These are formidable challenges, but they must be overcome. One way to begin is to develop social media campaigns that reach Black and brown men, particularly young men, wherever they are, and give them easy access to resources through links on smartphones, tablets and other devices. Once they are in the door, we need to make sure that services are provided to the whole person, whatever his needs may be. No one agency or provider can do this. We have to make sure that health care service providers are competent, sensitive, and connected to each other. [pullquote]This month, the Multicultural AIDS Coalition is launching a new campaign aimed to make these connections. In collaboration with Fenway Health and AIDS Action Committee, we will launch #CONNECTEDBoston! … The campaign aims to use new media as well as traditional media to reach black and brown gay, bisexual and queer men in Greater Boston, and offer centralized access to many of our city’s health resources.[/pullquote]

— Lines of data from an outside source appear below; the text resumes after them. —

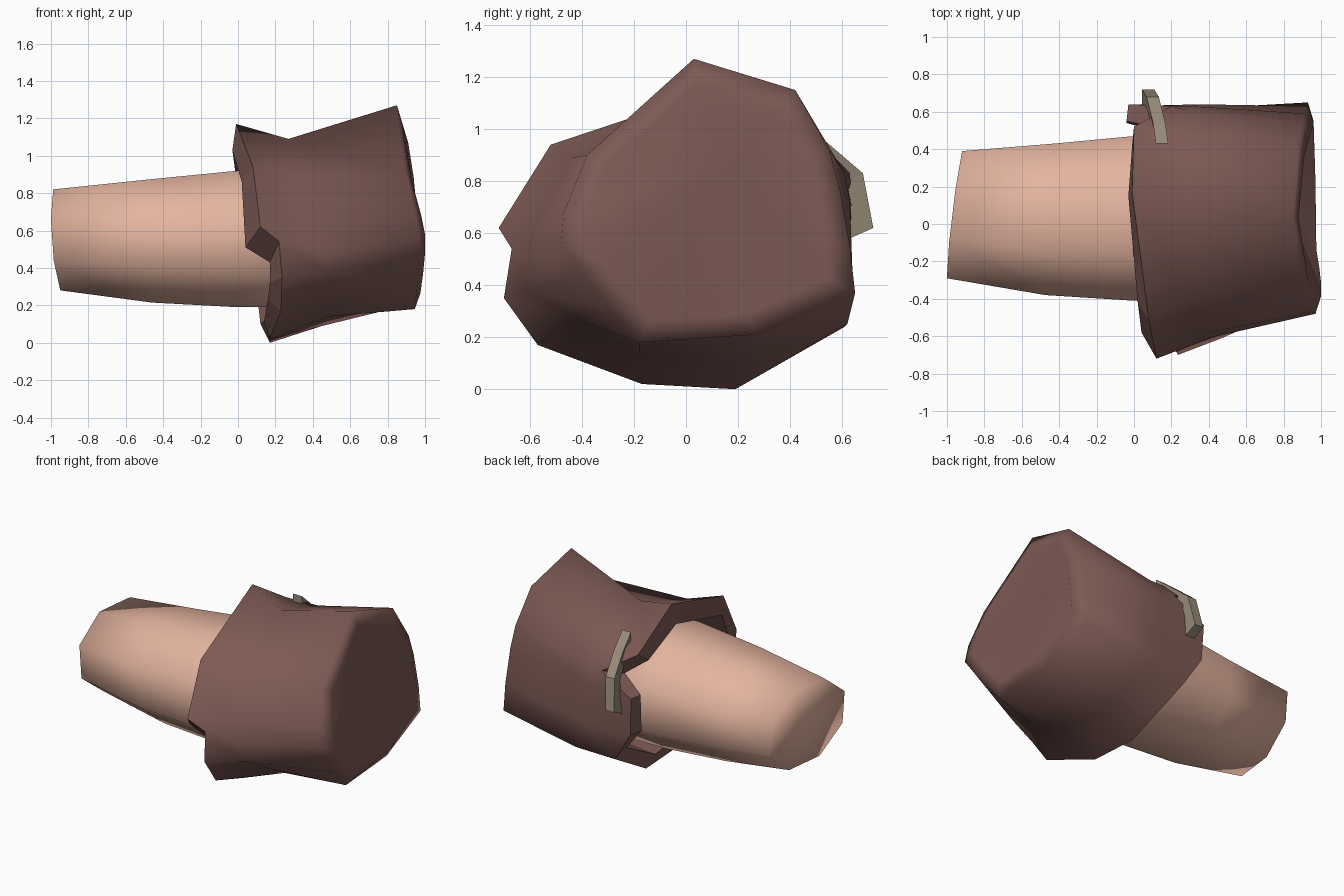
import bpy, bmesh, math

cube = bpy.data.objects.get("Cube")
if cube:
    bpy.data.objects.remove(cube, do_unlink=True)


def material(name, color):
    mat = bpy.data.materials.new(name)
    mat.use_nodes = True
    mat.diffuse_color = (*color, 1)
    shader = mat.node_tree.nodes["Principled BSDF"]
    shader.inputs["Base Color"].default_value = (*color, 1)
    shader.inputs["Roughness"].default_value = 0.9
    return mat


def loft(name, rings, mat, start_hub=None, end_hub=None, flat_bands=()):
    """Skin a row of closed rings; a hub closes that end with a fan of triangles."""
    bm = bmesh.new()
    rows = [[bm.verts.new(p) for p in ring] for ring in rings]
    count = len(rows[0])
    for band, (a, b) in enumerate(zip(rows, rows[1:])):
        for i in range(count):
            j = (i + 1) % count
            face = bm.faces.new((a[i], a[j], b[j], b[i]))
            face.smooth = band not in flat_bands
    for row, hub in ((rows[0], start_hub), (rows[-1], end_hub)):
        if hub is None:
            continue
        tip = bm.verts.new(hub)
        for i in range(count):
            face = bm.faces.new((row[i], row[(i + 1) % count], tip))
            face.smooth = True
    bmesh.ops.recalc_face_normals(bm, faces=bm.faces)
    mesh = bpy.data.meshes.new(name)
    bm.to_mesh(mesh)
    bm.free()
    mesh.materials.append(mat)
    obj = bpy.data.objects.new(name, mesh)
    bpy.context.collection.objects.link(obj)
    return obj


def scaled(ring, factor, shift, cy, cz):
    """Copy a ring, scaled about a centre line and moved along x."""
    return [(x + shift, cy + (y - cy) * factor, cz + (z - cz) * factor) for x, y, z in ring]


skin = material("skin", (0.78, 0.46, 0.35))
cloth = material("brown cloth", (0.205, 0.102, 0.089))
horn = material("pale horn", (0.305, 0.254, 0.188))


# Forearm: tapered eight-sided tube, wrist end cut at a slant
def arm_ring(x, y, z, ry, rz, slant=0, lean=0):
    points = []
    for i in range(8):
        a = math.radians(22.5 + 45 * i)
        dy = ry * math.cos(a) / math.cos(math.pi / 8)
        dz = rz * math.sin(a) / math.cos(math.pi / 8)
        points.append((x + slant * dy - lean * dz, y + dy, z + dz))
    return points


loft("forearm", [
    arm_ring(-0.952, 0.05, 0.55, 0.34, 0.27, 0.12, 0.07),
    arm_ring(-0.45, 0.025, 0.545, 0.405, 0.33, 0.06),
    arm_ring(0.0, 0.03, 0.555, 0.44, 0.365),
    arm_ring(0.5, 0.03, 0.56, 0.45, 0.37),
], skin, start_hub=(-0.92, 0.05, 0.55), end_hub=(0.5, 0.03, 0.56))

# Sleeve: stepped mouth edge, waist and wide elbow end, from the top round the front
lining = [(-.03, .15, 1.03), (.02, -.42, .86), (.04, -.58, .51), (.17, -.55, .43),
          (.17, -.58, .32), (.16, -.48, .23), (.14, -.14, .12), (.12, .16, .1),
          (.1, .5, .28), (-.04, .54, .45), (-.04, .55, .7), (.1, .52, .8),
          (-.01, .42, .88)]
mouth = [(-.01, .17, 1.17), (.08, -.52, .94), (.12, -.72, .62), (.22, -.67, .54),
         (.235, -.7, .35), (.23, -.57, .17), (.17, -.17, .02), (.17, .19, 0),
         (.11, .61, .24), (-.02, .63, .45), (-.03, .64, .7), (.2, .63, .83),
         (0, .52, .95)]
waist = [(.27, .1, 1.09), (.3, -.44, .89), (.35, -.59, .61), (.42, -.605, .49),
         (.47, -.61, .38), (.48, -.42, .27), (.48, -.18, .14), (.45, .22, .09),
         (.4, .62, .25), (.35, .64, .45), (.3, .63, .72), (.28, .61, .83),
         (.27, .48, .98)]
elbow = [(.85, .03, 1.27), (.9, -.38, .9), (.95, -.47, .68), (.97, -.48, .56),
         (.97, -.39, .44), (.96, -.29, .31), (.945, -.18, .18), (.94, .27, .21),
         (.93, .65, .37), (.93, .63, .55), (.92, .59, .78), (.91, .55, .92),
         (.88, .42, 1.15)]
rolled_rim = scaled(elbow, 0.83, 0.03, 0.07, 0.68)
depth = scaled(waist, 0.85, 0.1, 0, 0.57)
loft("sleeve", [depth, lining, mouth, waist, elbow, rolled_rim], cloth,
     end_hub=(0.8, 0.18, 0.9), flat_bands=(0, 1))

# Toggle: bent bar lying over the back seam of the sleeve
outer = [(.15, .43, 1.04), (.135, .54, .95), (.1, .68, .83), (.075, .72, .62)]
inner = [(.15, .43, .97), (.135, .5, .9), (.1, .62, .8), (.075, .63, .58)]
half = 0.033
bars = []
for (x, y, z), (_, v, w) in zip(outer, inner):
    bars.append([(x - half, y, z), (x + half, y, z), (x + half, v, w), (x - half, v, w)])
loft("toggle", bars, horn, start_hub=(.15, .43, 1.0), end_hub=(.075, .675, .6),
     flat_bands=(0, 1, 2))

This month, the Multicultural AIDS Coalition is launching a new campaign aimed to make these connections. In collaboration with Fenway Health and AIDS Action Committee, we will launch #CONNECTEDBoston! The campaign aims to use new media as well as traditional media to reach black and brown gay, bisexual and queer men in Greater Boston, and offer centralized access to many of our city’s health resources. Whether it is access HIV counseling and testing, help finding and making an appointment for a new doctor, options for support groups, information about new HIV prevention tools such as Pre-exposure prophylaxis (PrEP), help in adhering to medical treatment, or finding a space where you can talk to peers about being a gay, bisexual or queer man – #CONNECTEDBoston will be a valuable resource.

The #CONNECTEDBoston Campaign Launch will happen on Friday, June 20th, from 6-8 p.m. at The Harriet Tubman House, located at 566 Columbus Avenue in the South End. 

We will share the campaign photos as well as launch the website where people will be able to access and connect to resources. 

RSVP at connectedboston.eventbrite.com. Visit Mac-Boston.org for more information.

This is more than an initiative, more than a campaign. This is a movement and we need your support. We need to hear your voices. Through this campaign our experiences will be honored through a model of collective community sharing. 

Let’s be visible. Radically. 

*Amir Dixon is an award winning film maker, writer and activist. He is a son, brother and warrior. He is the founder of Nu Nation Now Productions and is a board of the Hispanic Black Gay Coalition Follow him at @AmirNow

#connectedboston_md